> _Exercise requirements_
Go over the lines below, and when one contains the word "name", copy it.

▬▬▬▬▬▬

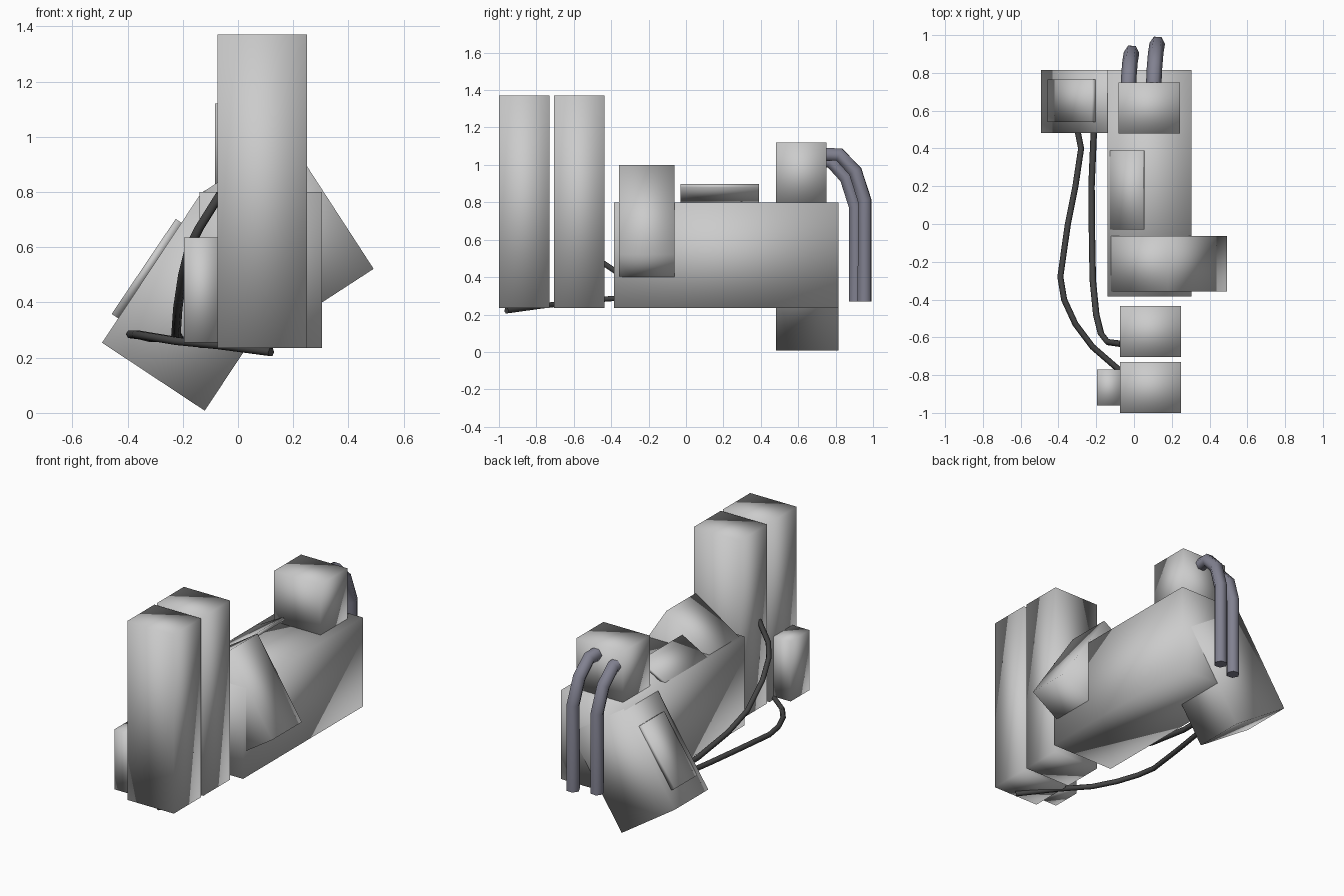
import bpy, math
from mathutils import Vector

if "Cube" in bpy.data.objects:
    bpy.data.objects.remove(bpy.data.objects["Cube"])


def smooth(ob):
    for p in ob.data.polygons:
        p.use_smooth = True


def box(name, center, size, tilt=0):
    """Box with given centre and size, tilted about the y axis (degrees)."""
    bpy.ops.mesh.primitive_cube_add(size=1, location=center)
    ob = bpy.context.object
    ob.name = name
    for v in ob.data.vertices:
        v.co = Vector([a * b for a, b in zip(v.co, size)])
    ob.rotation_euler.y = math.radians(tilt)
    smooth(ob)
    return ob


def span(name, x, y, z):
    return box(name, [(a + b) / 2 for a, b in (x, y, z)],
               [b - a for a, b in (x, y, z)])


def tube(name, pts, radius, mat, res):
    """Capped round tube along a polyline."""
    cu = bpy.data.curves.new(name, 'CURVE')
    cu.dimensions = '3D'
    cu.bevel_depth = radius
    cu.bevel_resolution = res
    cu.use_fill_caps = True
    sp = cu.splines.new('POLY')
    sp.points.add(len(pts) - 1)
    for p, co in zip(sp.points, pts):
        p.co = (*co, 1)
    sp.use_smooth = True
    cu.materials.append(mat)
    ob = bpy.data.objects.new(name, cu)
    bpy.context.collection.objects.link(ob)
    return ob


def material(name, color):
    m = bpy.data.materials.new(name)
    m.diffuse_color = (*color, 1)
    m.use_nodes = True
    m.node_tree.nodes["Principled BSDF"].inputs["Base Color"].default_value = m.diffuse_color
    return m


pipe_mat = material("pipe_metal", (0.22, 0.22, 0.28))
cable_mat = material("cable_rubber", (0.06, 0.06, 0.06))

# Main body, and two upright tanks with a side unit
span("main_body", (-0.14, 0.305), (-0.385, 0.815), (0.235, 0.80))
span("front_tank", (-0.075, 0.25), (-1.0, -0.73), (0.235, 1.37))
span("rear_tank", (-0.075, 0.25), (-0.705, -0.435), (0.235, 1.37))
span("tank_side_unit", (-0.195, -0.07), (-0.96, -0.77), (0.255, 0.635))

# Block on the rear of the body
span("top_block", (-0.083, 0.243), (0.48, 0.75), (0.795, 1.12))

# Tilted blocks on both flanks
box("right_tilted_block", (0.185, -0.21, 0.6625), (0.36, 0.295, 0.57), -33)
box("left_tilted_block", (-0.127, 0.648, 0.402), (0.446, 0.335, 0.65), 33.5)

# Thin plates on the left block and on top of the body
box("left_block_plate", (-0.329, 0.653, 0.522), (0.03, 0.225, 0.415), 34)
box("top_plate", (-0.036, 0.18, 0.84), (0.2, 0.42, 0.02), -29)

# Exhaust pipes bending down behind the top block
profile = [(0, 0.70, 1.057), (0.005, 0.82, 1.055), (0.012, 0.905, 0.965),
           (0.02, 0.955, 0.81), (0.02, 0.955, 0.27)]
for name, x, dy, dz in (("inner_pipe", -0.033, -0.047, -0.035),
                        ("outer_pipe", 0.103, 0, 0)):
    pts = [(x + a, b + dy, c + (dz if c > 0.5 else 0)) for a, b, c in profile]
    tube(name, pts, 0.041, pipe_mat, 1)

# Cables from the left block to the tanks
tube("low_cable", [(-0.31, 0.55, 0.27), (-0.28, 0.40, 0.27), (-0.31, 0.20, 0.27),
                   (-0.35, 0.0, 0.28), (-0.39, -0.28, 0.285), (-0.37, -0.40, 0.285),
                   (-0.31, -0.53, 0.275), (-0.22, -0.65, 0.26), (-0.07, -0.78, 0.245),
                   (0.12, -0.96, 0.22)], 0.016, cable_mat, 1)
tube("high_cable", [(-0.21, 0.55, 0.27), (-0.225, 0.20, 0.28), (-0.222, -0.10, 0.32),
                    (-0.218, -0.30, 0.38), (-0.20, -0.48, 0.50),
                    (-0.175, -0.58, 0.60), (-0.14, -0.625, 0.67),
                    (-0.065, -0.635, 0.79)], 0.017, cable_mat, 1)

▬▬▬▬▬▬

> _Exercise response_
def box(name, center, size, tilt=0):
    ob.name = name
def span(name, x, y, z):
    return box(name, [(a + b) / 2 for a, b in (x, y, z)],
def tube(name, pts, radius, mat, res):
    cu = bpy.data.curves.new(name, 'CURVE')
    ob = bpy.data.objects.new(name, cu)
def material(name, color):
    m = bpy.data.materials.new(name)
for name, x, dy, dz in (("inner_pipe", -0.033, -0.047, -0.035),
    tube(name, pts, 0.041, pipe_mat, 1)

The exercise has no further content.